 The Medical Brief: A Monthly Journal of Scientific Medicine and Surgery, (United States:1892), 1006
 Robert Brudenell Carter, Eyesight in Civilization. (United Kingdom: Macmillan, 1884).
 Bieder, “The representations of Indian bodies in nineteenth-century American anthropology,”
 James Haines McCulloh, Researches, Philosophical and Antiquarian, Concerning the Aboriginal History of America, (United States: Fielding Lucas, Jr., 1829), 15.
 The Ophthalmic Record, vol. 7(Chicago: 1898), 589.
 Good Health: A Journal of Hygiene, (Battle Creek: Good Health Publishing Company, 1893), 182; American Journal of Ophthalmology, (United States: Ophthalmic Publishing Company, 1894), 312

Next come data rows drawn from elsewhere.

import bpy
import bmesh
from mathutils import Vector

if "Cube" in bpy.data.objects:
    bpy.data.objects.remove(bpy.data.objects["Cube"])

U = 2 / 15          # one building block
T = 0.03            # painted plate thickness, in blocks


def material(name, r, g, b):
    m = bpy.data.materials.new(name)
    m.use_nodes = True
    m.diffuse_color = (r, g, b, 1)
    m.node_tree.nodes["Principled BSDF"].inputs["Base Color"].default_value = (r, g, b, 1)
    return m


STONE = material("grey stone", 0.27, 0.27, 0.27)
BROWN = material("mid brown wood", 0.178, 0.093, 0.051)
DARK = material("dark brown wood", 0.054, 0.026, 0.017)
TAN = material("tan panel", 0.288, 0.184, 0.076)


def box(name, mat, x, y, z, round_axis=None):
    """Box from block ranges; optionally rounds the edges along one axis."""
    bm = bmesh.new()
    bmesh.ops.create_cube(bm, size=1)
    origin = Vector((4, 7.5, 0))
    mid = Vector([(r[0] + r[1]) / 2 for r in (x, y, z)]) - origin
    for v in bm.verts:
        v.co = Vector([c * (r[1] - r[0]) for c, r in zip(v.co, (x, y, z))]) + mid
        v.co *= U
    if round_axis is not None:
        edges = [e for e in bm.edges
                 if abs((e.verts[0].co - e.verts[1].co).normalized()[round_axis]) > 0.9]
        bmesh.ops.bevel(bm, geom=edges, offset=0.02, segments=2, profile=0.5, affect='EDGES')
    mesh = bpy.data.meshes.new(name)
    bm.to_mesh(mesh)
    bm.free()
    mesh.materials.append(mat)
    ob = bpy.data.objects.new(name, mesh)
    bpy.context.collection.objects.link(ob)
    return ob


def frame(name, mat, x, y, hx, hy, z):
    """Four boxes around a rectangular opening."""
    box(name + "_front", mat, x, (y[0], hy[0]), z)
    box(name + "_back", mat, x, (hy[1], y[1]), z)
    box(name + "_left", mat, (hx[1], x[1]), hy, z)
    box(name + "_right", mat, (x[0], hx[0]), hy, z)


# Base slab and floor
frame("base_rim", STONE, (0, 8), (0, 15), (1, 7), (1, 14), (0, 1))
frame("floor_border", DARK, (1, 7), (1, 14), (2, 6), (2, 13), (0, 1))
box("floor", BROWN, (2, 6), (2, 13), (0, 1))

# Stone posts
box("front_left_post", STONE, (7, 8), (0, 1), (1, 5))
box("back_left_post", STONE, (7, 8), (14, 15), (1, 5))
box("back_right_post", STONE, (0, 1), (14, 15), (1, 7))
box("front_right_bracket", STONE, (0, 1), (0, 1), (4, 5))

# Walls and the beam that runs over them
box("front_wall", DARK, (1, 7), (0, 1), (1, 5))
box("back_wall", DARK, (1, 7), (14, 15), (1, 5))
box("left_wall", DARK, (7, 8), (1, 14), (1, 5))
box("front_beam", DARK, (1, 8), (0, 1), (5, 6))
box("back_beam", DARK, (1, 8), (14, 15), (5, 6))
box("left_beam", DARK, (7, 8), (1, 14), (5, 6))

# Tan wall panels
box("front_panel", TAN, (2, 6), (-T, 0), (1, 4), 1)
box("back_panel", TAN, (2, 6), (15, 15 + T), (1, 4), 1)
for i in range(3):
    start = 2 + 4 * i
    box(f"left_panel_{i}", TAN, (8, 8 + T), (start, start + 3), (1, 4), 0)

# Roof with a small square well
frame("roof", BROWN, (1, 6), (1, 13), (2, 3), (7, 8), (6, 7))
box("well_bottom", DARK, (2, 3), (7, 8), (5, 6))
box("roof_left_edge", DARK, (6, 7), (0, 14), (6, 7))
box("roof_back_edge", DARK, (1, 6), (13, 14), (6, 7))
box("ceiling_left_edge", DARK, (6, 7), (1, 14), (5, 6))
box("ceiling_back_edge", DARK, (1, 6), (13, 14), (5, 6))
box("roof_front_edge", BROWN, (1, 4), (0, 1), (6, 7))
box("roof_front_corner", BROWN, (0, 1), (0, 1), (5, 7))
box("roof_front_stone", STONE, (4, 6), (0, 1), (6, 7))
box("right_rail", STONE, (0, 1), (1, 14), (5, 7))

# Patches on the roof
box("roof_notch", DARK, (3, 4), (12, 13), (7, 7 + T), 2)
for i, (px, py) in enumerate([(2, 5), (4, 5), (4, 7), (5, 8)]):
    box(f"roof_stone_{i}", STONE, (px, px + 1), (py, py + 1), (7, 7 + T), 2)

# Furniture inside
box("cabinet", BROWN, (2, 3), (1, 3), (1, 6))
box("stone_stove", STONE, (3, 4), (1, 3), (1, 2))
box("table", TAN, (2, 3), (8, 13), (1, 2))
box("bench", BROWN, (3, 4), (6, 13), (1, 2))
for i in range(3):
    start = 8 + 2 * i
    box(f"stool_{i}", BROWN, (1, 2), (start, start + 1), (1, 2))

 American Journal of Ophthalmology (United States: Ophthalmic Publishing Company, 1886), 250.
 The Anthropological Review, (United Kingdom: Trübner and Company, 1866), 400.

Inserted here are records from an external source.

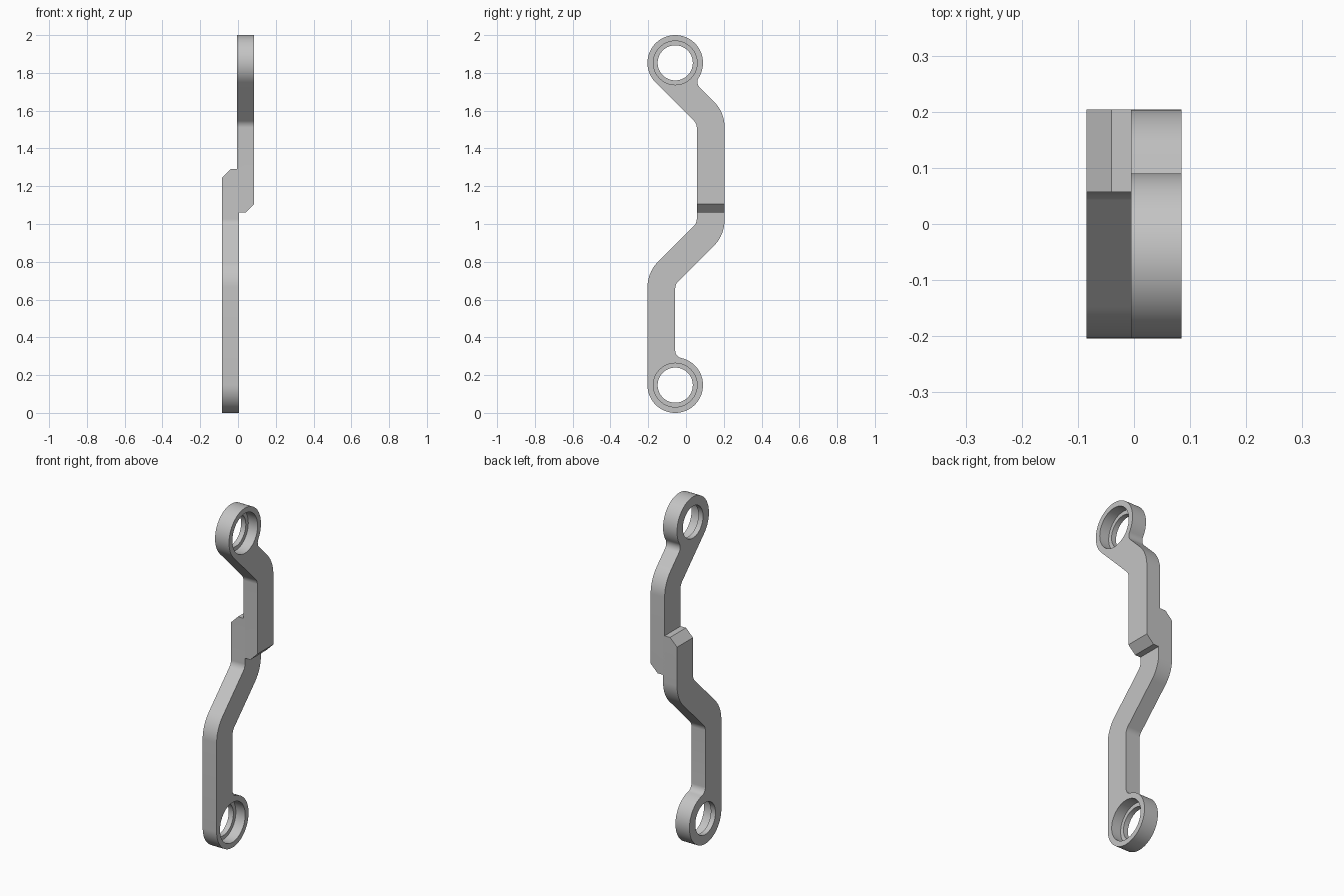
import bpy, bmesh, math
from mathutils import Vector

cube = bpy.data.objects.get("Cube")
if cube:
    bpy.data.objects.remove(cube, do_unlink=True)

EYE_R, BORE_R, HOLE_R = 0.147, 0.116, 0.093
THICK, BORE_DEPTH, CHAMFER, NECK_R = 0.09, 0.06, 0.045, 0.04
INNER, OUTER = 0.05, 0.19          # bend radii of the arm

metal = bpy.data.materials.new("plain grey")
metal.use_nodes = True
grey = (0.55, 0.55, 0.55, 1)
metal.diffuse_color = grey
metal.node_tree.nodes["Principled BSDF"].inputs["Base Color"].default_value = grey


def arc(centre, u, v, radius, a0, a1, steps):
    """Points on an arc in the plane of u and v."""
    angles = [a0 + (a1 - a0) * i / steps for i in range(steps + 1)]
    return [centre + radius * (math.cos(a) * u + math.sin(a) * v) for a in angles]


def round_corner(prev, p, nxt, radius, steps=10):
    """Replace a corner by a tangent arc."""
    if radius == 0:
        return [p]
    a, b = (prev - p).normalized(), (nxt - p).normalized()
    half = a.angle(b) / 2
    centre = p + (a + b).normalized() * radius / math.sin(half)
    start = p + a * radius / math.tan(half)
    end = p + b * radius / math.tan(half)
    s, e = start - centre, end - centre
    return [centre + s.lerp(e, i / steps).normalized() * radius for i in range(steps + 1)]


def outline(centre, along, side, corners):
    """Eye, neck fillet and bent arm as one closed (y, z) profile."""
    c, d, n = Vector(centre), Vector(along).normalized(), Vector(side).normalized()
    h = math.sqrt((EYE_R + NECK_R) ** 2 - NECK_R ** 2)
    a0 = math.atan2(h, NECK_R)
    pts = arc(c, n, d, EYE_R, -math.pi, a0, 56)
    pts += arc(c + n * NECK_R + d * h, n, d, NECK_R, a0 + math.pi, math.pi, 10)[1:]
    path = [pts[-1]] + [Vector(k[:2]) for k in corners] + [pts[0]]
    for i, k in enumerate(corners, 1):
        pts += round_corner(path[i - 1], path[i], path[i + 1], k[2])
    return pts


def finish(name, bm):
    bmesh.ops.recalc_face_normals(bm, faces=bm.faces)
    mesh = bpy.data.meshes.new(name)
    bm.to_mesh(mesh)
    bm.free()
    mesh.materials.append(metal)
    ob = bpy.data.objects.new(name, mesh)
    bpy.context.collection.objects.link(ob)
    return ob


def hole_cutter(centre, x0):
    """Stepped plug: narrow through hole, wide bore opening towards +x."""
    bm = bmesh.new()
    step = x0 + THICK - BORE_DEPTH
    profile = [(x0 - 0.05, HOLE_R), (step, HOLE_R), (step, BORE_R), (x0 + THICK + 0.05, BORE_R)]
    count = 64
    rings = []
    for x, r in profile:
        rings.append([bm.verts.new((x, centre[0] + r * math.cos(math.tau * i / count),
                                    centre[1] + r * math.sin(math.tau * i / count)))
                      for i in range(count)])
    for a, b in zip(rings, rings[1:]):
        for i in range(count):
            j = (i + 1) % count
            bm.faces.new((a[i], a[j], b[j], b[i]))
    bm.faces.new(rings[0])
    bm.faces.new(rings[-1])
    ob = finish("hole_cutter", bm)
    ob.hide_render = True
    return ob


def link_half(name, x0, centre, along, side, corners, tip_z, tip_x):
    # Extruded profile
    bm = bmesh.new()
    face = bm.faces.new([bm.verts.new((x0, p.x, p.y))
                         for p in outline(centre, along, side, corners)])
    new = bmesh.ops.extrude_face_region(bm, geom=[face])["geom"]
    bmesh.ops.translate(bm, vec=(THICK, 0, 0),
                        verts=[v for v in new if isinstance(v, bmesh.types.BMVert)])
    # Chamfer on the outer edge of the overlapping tip
    tip = [e for e in bm.edges
           if all(abs(v.co.z - tip_z) < 1e-4 and abs(v.co.x - tip_x) < 1e-4 for v in e.verts)]
    bmesh.ops.bevel(bm, geom=tip, offset=CHAMFER, segments=1, affect='EDGES')
    ob = finish(name, bm)
    # Counterbored hole
    cutter = hole_cutter(centre, x0)
    mod = ob.modifiers.new("hole", 'BOOLEAN')
    mod.operation, mod.solver, mod.object = 'DIFFERENCE', 'EXACT', cutter
    bpy.ops.object.select_all(action='DESELECT')
    bpy.context.view_layer.objects.active = ob
    ob.select_set(True)
    bpy.ops.object.modifier_apply(modifier=mod.name)
    bpy.data.objects.remove(cutter, do_unlink=True)
    bpy.ops.object.shade_smooth_by_angle(angle=math.radians(25))


link_half("lower_link", -0.085, (-0.057, 0.147), (0, 1), (1, 0),
          [(-0.057, 0.68, INNER), (0.204, 0.941, OUTER), (0.204, 1.29, 0),
           (0.057, 1.29, 0), (0.057, 1.005, INNER), (-0.204, 0.744, OUTER)],
          1.29, -0.085)

link_half("upper_link", -0.005, (-0.057, 1.853), (1, -1), (1, 1),
          [(0.204, 1.592, OUTER), (0.204, 1.06, 0), (0.057, 1.06, 0), (0.057, 1.531, INNER)],
          1.06, 0.085)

 The American Phrenological Journal and Repository of Science, Literature and General Intelligence, (United States: Fowlers and Wells, 1854), 106.

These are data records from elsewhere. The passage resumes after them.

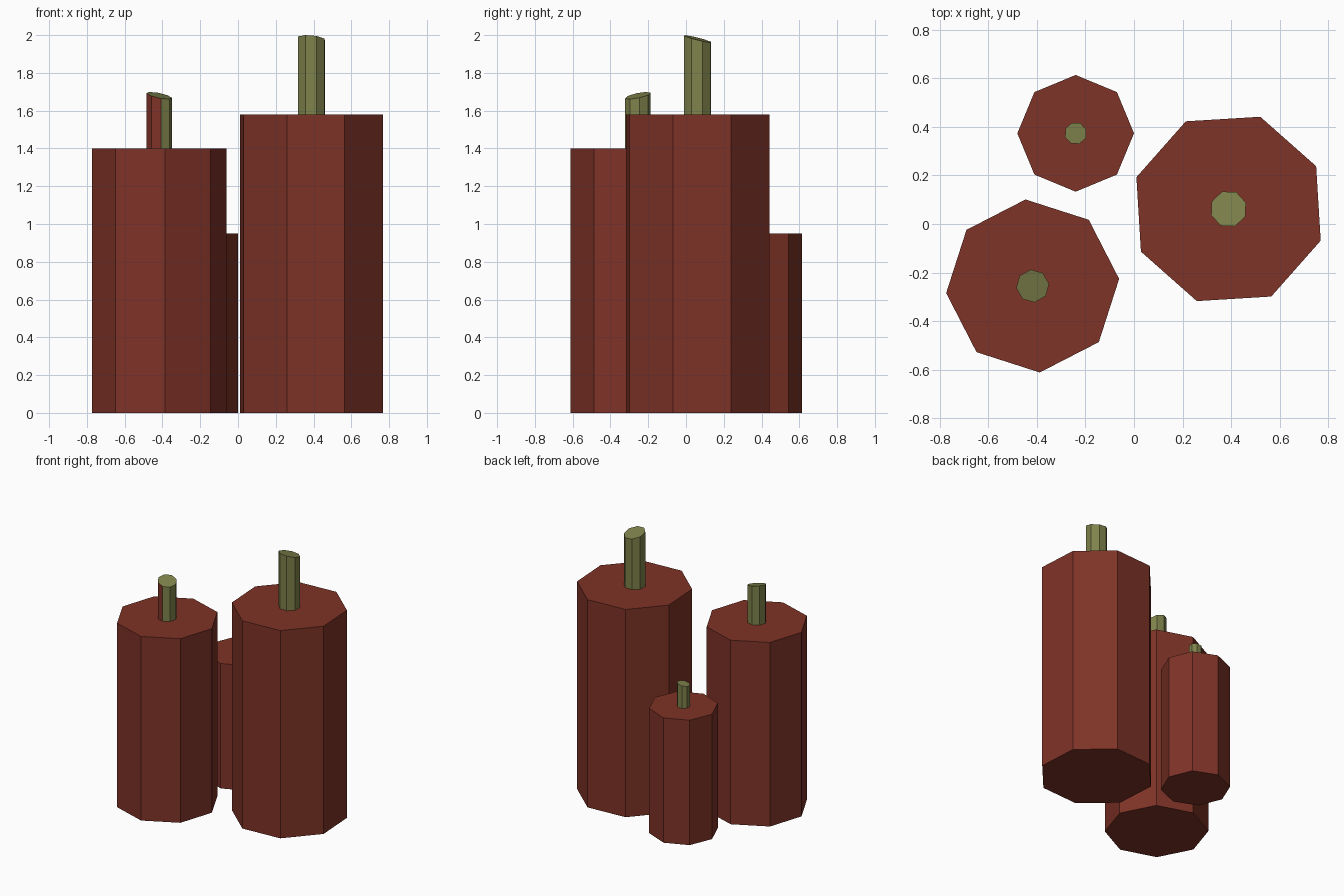
import bpy, bmesh
from math import cos, sin, radians

if "Cube" in bpy.data.objects:
    bpy.data.objects.remove(bpy.data.objects["Cube"])


def material(name, color):
    m = bpy.data.materials.new(name)
    m.diffuse_color = color
    m.use_nodes = True
    m.node_tree.nodes["Principled BSDF"].inputs["Base Color"].default_value = m.diffuse_color
    return m


wax = material("red_wax", (0.21, 0.033, 0.02, 1))
cord = material("green_cord", (0.21, 0.225, 0.07, 1))


def prism(name, center, radius, turn, z0, z1, mats, slope=(0, 0), alt_sides=()):
    """Eight-sided prism; slope tilts the top, alt_sides use the second material."""
    bm = bmesh.new()
    low, high = [], []
    for i in range(8):
        a = radians(turn + 45 * i)
        dx, dy = radius * cos(a), radius * sin(a)
        x, y = center[0] + dx, center[1] + dy
        low.append(bm.verts.new((x, y, z0)))
        high.append(bm.verts.new((x, y, z1 + slope[0] * dx + slope[1] * dy)))
    bm.faces.new(low[::-1])
    bm.faces.new(high)
    for i in range(8):
        j = (i + 1) % 8
        f = bm.faces.new((low[i], low[j], high[j], high[i]))
        f.material_index = 1 if i in alt_sides else 0
    mesh = bpy.data.meshes.new(name)
    bm.to_mesh(mesh)
    bm.free()
    for m in mats:
        mesh.materials.append(m)
    bpy.context.collection.objects.link(bpy.data.objects.new(name, mesh))


# size, centre, body (radius, turn, height), wick (radius, turn, top, slope, wax-coloured sides)
candles = [
    ("large", (0.389, 0.062), (0.401, 26, 1.58), (0.076, 20, 1.98, (-0.09, -0.25), ())),
    ("medium", (-0.417, -0.255), (0.357, 4.7, 1.40), (0.068, 7, 1.68, (-0.2, 0.2), (4, 5))),
    ("small", (-0.24, 0.373), (0.24, 0, 0.95), (0.046, 20, 1.12, (0.17, 0.08), ())),
]
for size, c, (r, turn, h), (wr, wturn, top, slope, red) in candles:
    prism(size + "_candle_body", c, r, turn, 0, h, [wax])
    prism(size + "_candle_wick", c, wr, wturn, h, top, [cord, wax], slope, red)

 On Oken see Erica Fretwell, Sensory Experiments: Psychophysics, Race, and the Aesthetics of Feeling, (Durham: Duke University Press, 2020).
 Louis Agassiz, and Elizabeth Cabot Cary Agassiz, A Journey in Brazil, (United States: Ticknor and Fields, 1868), 296.
 Brian Wallis, “Black Bodies, White Science: Louis Agassiz’s Slave Daguerreotypes,” American Art 9, no. 2 (1995): 39-61; Molly Rogers, and David W. Blight, Delia’s Tears: Race, Science, and Photography in Nineteenth-Century America, (New Haven: Yale University Press, 2010).
Jackson, Descriptive Catalogue, 3-4; Achille Mbembe, Necropolitics, (Durham: Duke University Press, 2019).
 Molly Rogers, and David W. Blight, Delia’s Tears: Race, Science, and Photography in Nineteenth-Century America, (New Haven: Yale University Press, 2010).
 Fryxell Papers, Box 42 and Box 50, American Heritage Center, University of Wyoming.
 Gustavus Cheyney Doane, Letter from the Secretary of War, Communicating the Report of Lieutenant Gustavus C. Doane Upon the So-called Yellowstone Expedition of 1870, (United States: U.S. Government Printing Office, 1871), 38.
Cora Bender, “‘Transgressive Objects’ in America: Mimesis and Violence in the Collection of Trophies during the Nineteenth Century Indian Wars.” Civil Wars 11, no. 4 (2009): 502-513.
 Hayden, The Great West, 147.
 Liping Zhu, “No Need to Rush: The Chinese, Placer Mining, and the Western Environment,” Montana: The Magazine of Western History 49, no. 3 (1999): 42–57.
 John Ross Browne, Report of J. Ross Browne on the Mineral Resources of the States and Territories West of the Rocky Mountains, (United States: U.S. Government Printing Office, 1868) 268.
 Statistics of Mines and Mining in the States and Territories West of the Rocky Mountains, (United States: U.S. Government Printing Office, 1872.), 4.
 Hayden, The Great West, 388.
 Hayden, The Great West, 396.
 Cameron B. Strang, “Perpetual War and Natural Knowledge in the United States, 1775–1860,” Journal of the Early Republic 38, no. 3 (2018): 387–413.
 Andrew Kettler, “Race, nose, truth: Dystopian odours of the Other in American antebellum consciousness.” Patterns of Prejudice 55, no. 1 (2021): 1-24.